I had a little hiccup this week and found that my old blog theme was about seven years old and way out of support. I was wanting to add a nifty plug-in but trying to get it to play nice crashed the site hard so I went shopping for a more recent theme and was glad to stumble onto the one before you. I hope it’s not too jarring of a change but if anyone has any feedback, I’d love to hear it.
In addition to the new look for the new year, I also am excited to test out a new board game. I’ve actually been testing games for big publishers for the last five years or so but I’m usually under a Non-Disclosure Agreement to not talk about the product even after it is released. However, the current game I’m testing has a unique “Disclosure Agreement” instead where the publisher is encouraging the testers to discuss their experiences openly.
Restoration Games is a new game publisher started by Justin Jacobson, Rob Daviau, and Jason Taylor. Their mission is to bring back older classic games from the 60s, 70s, 80s, and 90s and after a brief shout out to get recommendations, they settled on resurrecting a few classics. You can read more about their announcement here.
Shortly after their announcement, Restoration Games reached out through their email list and asked for playtesters. Having done a lot of testing before and enjoyed several of Rob Daviau’s games, I jumped in with one of their new titles, Downforce.
In their instructions for testing, they had a curious note about how this was a public playtest. I’ve heard of and seen “open” testing (typically done on large RPG releases) but this is the first time I’ve seen a publisher ask for open feedback and not told me to keep everything behind closed doors.
I love testing and have thought about talking about playtesting for game publishers for awhile but with this open call from Restoration Games, I’m glad to put some actual examples together instead of talking in vague NDA-speak.
To start off, playtesting is not particularly glamorous. It’s not economically beneficial and the bulk of the work you put into testing most people will never know about. You are the stage hand, the grip, the matte painter of the board gaming world. They definitely need you but you won’t be walking down any board game red carpets because you helped test a blockbuster game (if there even was such a board game red carpet… maybe at Essen?). You do this because you love game design. You love seeing something mediocre develop into something great and being part of a team that is working to better the hobby you love.
You also do it because you like crafting, which, in an odd way really pushed me into pimping out games. After testing for a few years, the tricks and techniques to scratch-building artless board game prototypes helped teach me economical and quick ways to pimp out my own collection of games. Testing also helped me get set up with the proper tools to make prototypes quickly and efficiently.
Most of these tools you should have in your home already but if you don’t do a lot of papercrafting, you might still want to pick up a paper cutter (rotary trimmers are the best and safest not mention really cheap at hobby stores). Other than that, scissors, tape, and maybe some old card board boxes if you want/need a stiff backing to some of the prototype components. Lastly, you’ll need a printer or access to one as you will be printing quite a bit of material.
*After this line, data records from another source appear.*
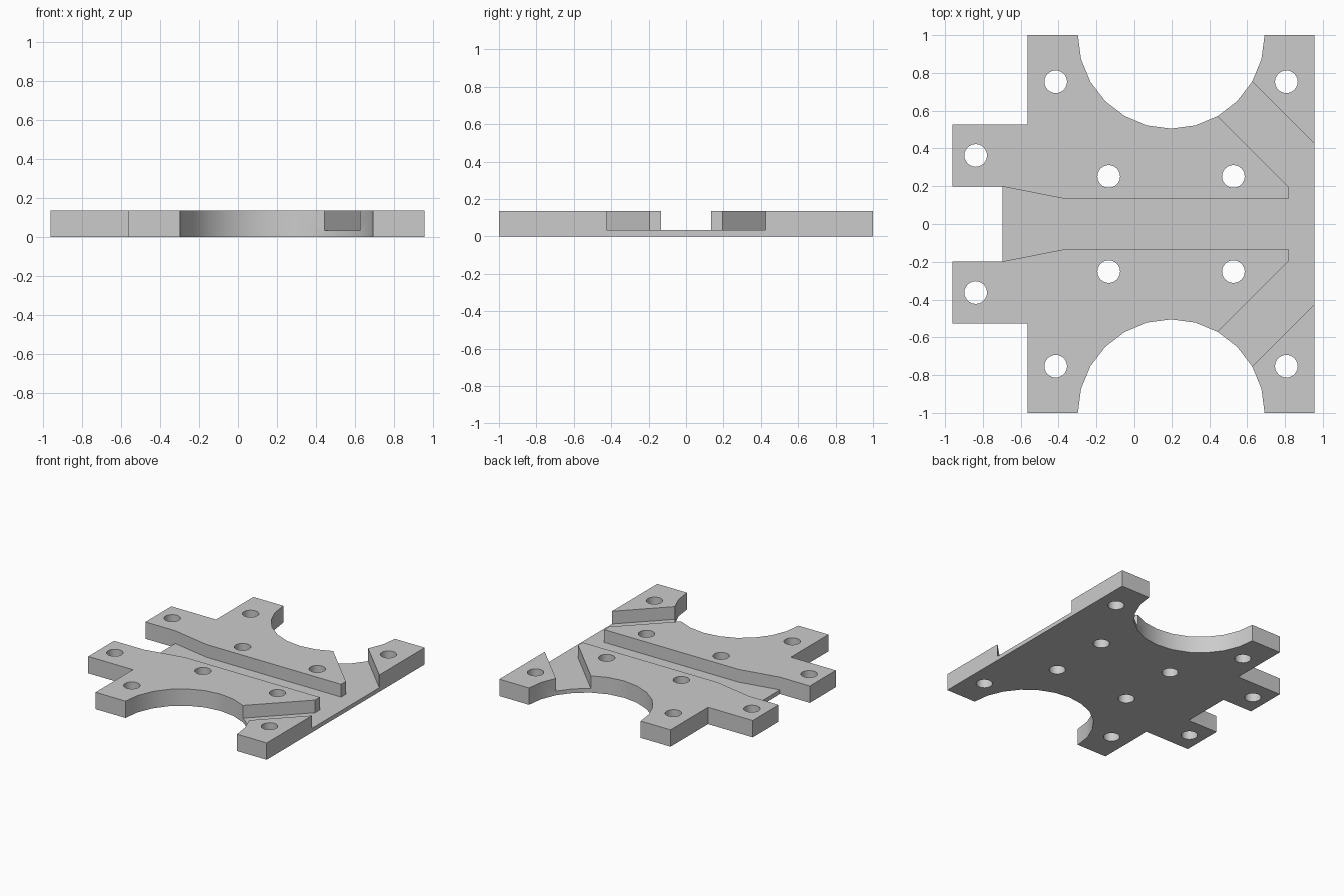
import bpy
import bmesh
from math import pi, sin, cos, radians

cube = bpy.data.objects.get("Cube")
if cube:
    bpy.data.objects.remove(cube, do_unlink=True)

TOP, FLOOR = 0.135, 0.033

grey = bpy.data.materials.new("plain_grey")
grey.use_nodes = True
colour = (0.6, 0.6, 0.6, 1)
grey.diffuse_color = colour
grey.node_tree.nodes["Principled BSDF"].inputs["Base Color"].default_value = colour


def mirrored(half):
    """Close a half outline by reflecting it in the x axis."""
    return half + [(x, -y) for x, y in reversed(half)]


def circle(x, y, r, n=24):
    return [(x + r * cos(2 * pi * i / n), y + r * sin(2 * pi * i / n)) for i in range(n)]


def prism(name, outlines, z0, z1):
    """Extrude flat outlines into solids in one object."""
    bm = bmesh.new()
    for outline in outlines:
        face = bm.faces.new([bm.verts.new((x, y, z0)) for x, y in outline])
        out = bmesh.ops.extrude_face_region(bm, geom=[face])
        moved = [v for v in out["geom"] if isinstance(v, bmesh.types.BMVert)]
        bmesh.ops.translate(bm, verts=moved, vec=(0, 0, z1 - z0))
    bmesh.ops.recalc_face_normals(bm, faces=bm.faces)
    mesh = bpy.data.meshes.new(name)
    bm.to_mesh(mesh)
    bm.free()
    mesh.materials.append(grey)
    obj = bpy.data.objects.new(name, mesh)
    bpy.context.collection.objects.link(obj)
    return obj


# Plate outline with side tabs and a round bite in each long end
bite = [(0.197 + 0.495 * cos(radians(a)), 1 + 0.495 * sin(radians(a)))
        for a in range(180, 361, 15)]
plate = prism("mounting_plate", [mirrored(
    [(-0.695, 0.198), (-0.96, 0.198), (-0.96, 0.526), (-0.563, 0.526), (-0.563, 1)]
    + bite + [(0.955, 1)])], 0, TOP)

# Channel with two diagonal branches
channel = prism("channel_cutter", [mirrored(
    [(-0.75, 0.187), (-0.695, 0.198), (-0.375, 0.135), (0.82, 0.135), (0.82, 0.195),
     (0.315, 0.70), (0.5, 0.88), (1.1, 0.28)])], FLOOR, 0.3)

# Screw holes
spots = [(-0.415, 0.753), (0.807, 0.753), (-0.838, 0.363), (-0.135, 0.252), (0.527, 0.252)]
holes = prism("hole_cutter", [circle(x, y * s, 0.06) for x, y in spots for s in (1, -1)],
              -0.1, 0.3)

for cutter in (channel, holes):
    cutter.hide_render = True
    cutter.hide_set(True)
    cut = plate.modifiers.new(cutter.name, "BOOLEAN")
    cut.operation = "DIFFERENCE"
    cut.solver = "EXACT"
    cut.object = cutter

# Bake the cuts, then drop the cutters
bpy.context.view_layer.objects.active = plate
plate.select_set(True)
for cutter in (channel, holes):
    bpy.ops.object.modifier_apply(modifier=cutter.name)
for cutter in (channel, holes):
    bpy.data.objects.remove(cutter, do_unlink=True)
bpy.ops.object.shade_smooth_by_angle(angle=radians(30))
Downforce is a pretty light prep job for a full board game. It required 21 pages to print out and cutting out about 60-70 cards out of some of those pages. The game board prints easily and the files were set great for light printing and cutting.
Game components are not supposed to look great at this stage (the better they look, the faster they will run you out of ink and that can get really pricey). It goes without saying that all the components you see here are full-on prototypes and it should be obvious that the final product will look nothing like the art-less prototypes in the images.
Like most Print-N-Play productions, you usually need to provide the more common game pieces like pawns, dice, or tokens. For this game, I raided an old box of Micro Machines to work as the car pawns. The game requires money but I mainly have coins in low denominations in my collection, so it took a little longer to find what would work best. I settled on pillaging the money chits in Fantasy Flight’s underrated Black Gold.
And with that, I have everything assembled and I’m ready to play. Downforce comes with an optional kid variant so I’ll likely rope my kids into playing a game or two before I try the game out with my normal gaming group.
If testing games is something you might be interested, this could be an opportunity to try it out with a new game publisher. Their testing period might still be open so go to Restoration Games’ contact page and let them know that you are interested.
Disclosure: I am not affiliated nor have I received any compensation from Restoration Games for discussing the testing or creation of testing material.